Humans depend on fossil fuels as their primary energy source, especially in transportation. However, fossil fuels are both unsustainable and unsafe, serving as the largest source of greenhouse gas emissions and leading to adverse respiratory effects and devastation due to global warming.
Beyond solid, liquid and gas, plasma is the fourth state of matter, consisting of an aggregate of charged ions. It exists naturally in places like the sun's surface and Earth's lightning, but it can also be generated.
The researchers created a plasma jet by compressing air into high pressures and using a microwave to ionize the pressurized air stream.
This method differs from previous attempts to create plasma jet thrusters in one key way. Other plasma jet thrusters use xenon plasma, which cannot overcome the friction in Earth's atmosphere, and are therefore not powerful enough for use in air transportation.
Instead, the authors' plasma jet thruster generates the high-temperature, high-pressure plasma in situ using only injected air and electricity.

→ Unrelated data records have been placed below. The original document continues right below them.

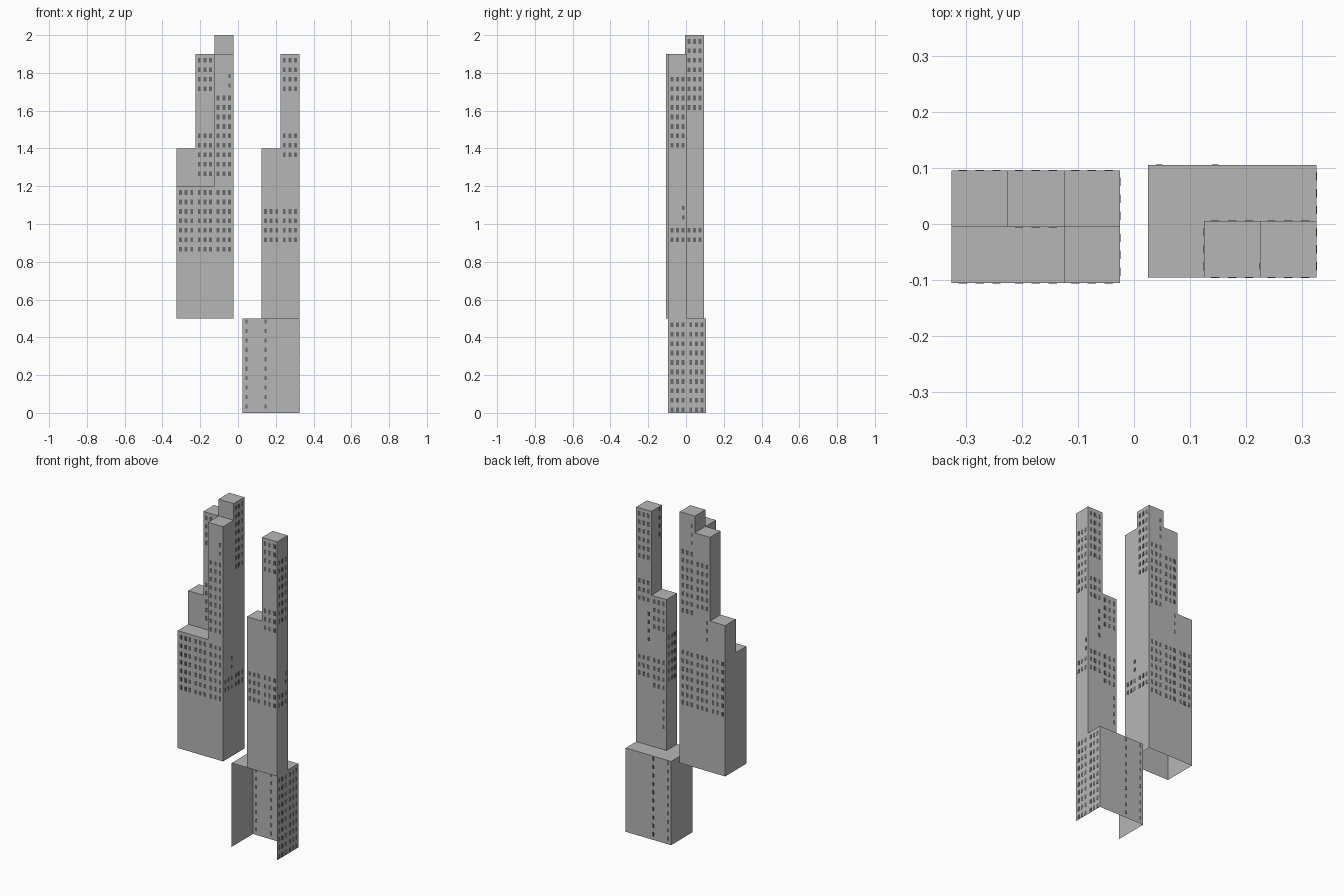
import bpy, bmesh
from mathutils import Vector

if "Cube" in bpy.data.objects:
    bpy.data.objects.remove(bpy.data.objects["Cube"])


def material(name, v):
    m = bpy.data.materials.new(name)
    m.diffuse_color = (v, v, v, 1)
    m.use_nodes = True
    m.node_tree.nodes["Principled BSDF"].inputs["Base Color"].default_value = m.diffuse_color
    return m


WALL = material("concrete grey", 0.47)
GLASS = material("window dark grey", 0.14)
S = 0.1          # bay size
FLOOR = 0.05     # storey height


def make_object(name, bm, mat):
    mesh = bpy.data.meshes.new(name)
    bm.to_mesh(mesh)
    bm.free()
    mesh.materials.append(mat)
    ob = bpy.data.objects.new(name, mesh)
    bpy.context.collection.objects.link(ob)


def tower(name, x0, y0, heights, bottom, front_bottom):
    """Stepped open-bottomed shell; heights[row][col], row 0 is the front."""
    bm = bmesh.new()

    def quad(pts):
        bm.faces.new([bm.verts.new(p) for p in pts])

    for r, row in enumerate(heights):
        for c, h in enumerate(row):
            x, y = x0 + c * S, y0 + r * S
            p = [(x, y), (x + S, y), (x + S, y + S), (x, y + S)]
            quad([(*q, h) for q in p])
            # walls only where the neighbour is lower
            for i, (dc, dr) in enumerate([(0, -1), (1, 0), (0, 1), (-1, 0)]):
                rr, cc = r + dr, c + dc
                if 0 <= rr < len(heights) and 0 <= cc < len(row):
                    low = heights[rr][cc]
                else:
                    low = front_bottom if i == 0 else bottom
                if low < h - 1e-6:
                    a, b = p[i], p[(i + 1) % 4]
                    quad([(*a, low), (*b, low), (*b, h), (*a, h)])
    bmesh.ops.remove_doubles(bm, verts=bm.verts, dist=1e-5)
    make_object(name, bm, WALL)


FULL = (0.02, 0.05, 0.08)


def windows(name, spec):
    """spec rows: wall axis, wall position, bay starts, first floor, last floor, column offsets"""
    bm = bmesh.new()
    for axis, pos, bays, k0, k1, cols in spec:
        single = len(cols) == 1
        w, h, dz = (0.012, 0.022, 0.034) if single else (0.015, 0.025, 0.0165)
        for bay in bays:
            for k in range(k0, k1 + 1):
                for off in cols:
                    u, z = bay + off, k * FLOOR + dz
                    centre = Vector((u, pos, z) if axis == 'y' else (pos, u, z))
                    size = Vector((w, 0.002, h) if axis == 'y' else (0.002, w, h))
                    vs = bmesh.ops.create_cube(bm, size=1)['verts']
                    for v in vs:
                        v.co = Vector(a * b for a, b in zip(v.co, size)) + centre
    make_object(name, bm, GLASS)


# Left tower shell, floating above the ground
LX, LY = -0.325, -0.105
tower("left_tower", LX, LY, [[1.2, 1.2, 1.9], [1.4, 1.9, 2.0]], 0.5, 0.5)

# Right tower shell, podium open at the front
RX, RY = 0.025, -0.095
tower("right_tower", RX, RY, [[0.5, 1.4, 1.9], [0.5, 0.5, 0.5]], 0.0, 0.5)

L = [LX + i * S for i in range(4)]
R = [RX + i * S for i in range(4)]
LOW, HIGH = (0.02,), (0.08,)

windows("left_tower_windows", [
    # front
    ('y', LY, L[:3], 17, 23, FULL),
    ('y', LY, [L[2]], 25, 33, FULL),
    ('y', LY, [L[2]], 34, 35, HIGH),
    ('y', LY + S, [L[1]], 25, 29, FULL),
    ('y', LY + S, [L[1]], 34, 37, FULL),
    # right side
    ('x', L[3], [LY, LY + S], 18, 19, FULL),
    ('x', L[3], [LY], 20, 21, HIGH),
    ('x', L[3], [LY + S], 32, 39, FULL),
    # back
    ('y', LY + 2 * S, L[:3], 17, 23, FULL),
    ('y', LY + 2 * S, [L[2]], 28, 35, FULL),
    ('y', LY + 2 * S, [L[2]], 36, 38, LOW),
    ('y', LY + 2 * S, [L[1]], 29, 34, FULL),
    ('y', LY + 2 * S, [L[1]], 25, 27, LOW),
])

windows("right_tower_windows", [
    # front
    ('y', RY, [R[2]], 34, 37, FULL),
    ('y', RY, [R[2]], 27, 29, FULL),
    ('y', RY, R[1:3], 18, 21, FULL),
    # right side
    ('x', R[3], [RY], 28, 35, FULL),
    ('x', R[3], [RY], 18, 19, FULL),
    ('x', R[3], [RY], 20, 21, HIGH),
    # back
    ('y', RY + S, [R[2]], 32, 37, FULL),
    ('y', RY + S, [R[2]], 27, 29, FULL),
    ('y', RY + S, [R[2]], 22, 25, LOW),
    ('y', RY + S, [R[2]], 18, 20, FULL),
    ('y', RY + S, [R[1]], 24, 27, FULL),
    ('y', RY + S, [R[1]], 17, 20, FULL),
    ('y', RY + S, [R[1]], 12, 15, LOW),
    # left side
    ('x', R[1], [RY], 18, 23, FULL),
    ('x', R[2], [RY], 34, 37, LOW),
])

windows("podium_windows", [
    ('x', R[3], [RY, RY + S], 0, 9, FULL),
    ('y', RY + 2 * S, R[:2], 0, 9, LOW),
])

The prototype plasma jet device can lift a 1-kilogram steel ball over a 24-millimeter diameter quartz tube, where the high-pressure air is converted into a plasma jet by passing through a microwave ionization chamber.
By building a large array of these thrusters with high-power microwave sources, the prototype design can be scaled up to a full-sized jet. The authors are working on improving the efficiency of the device toward this goal.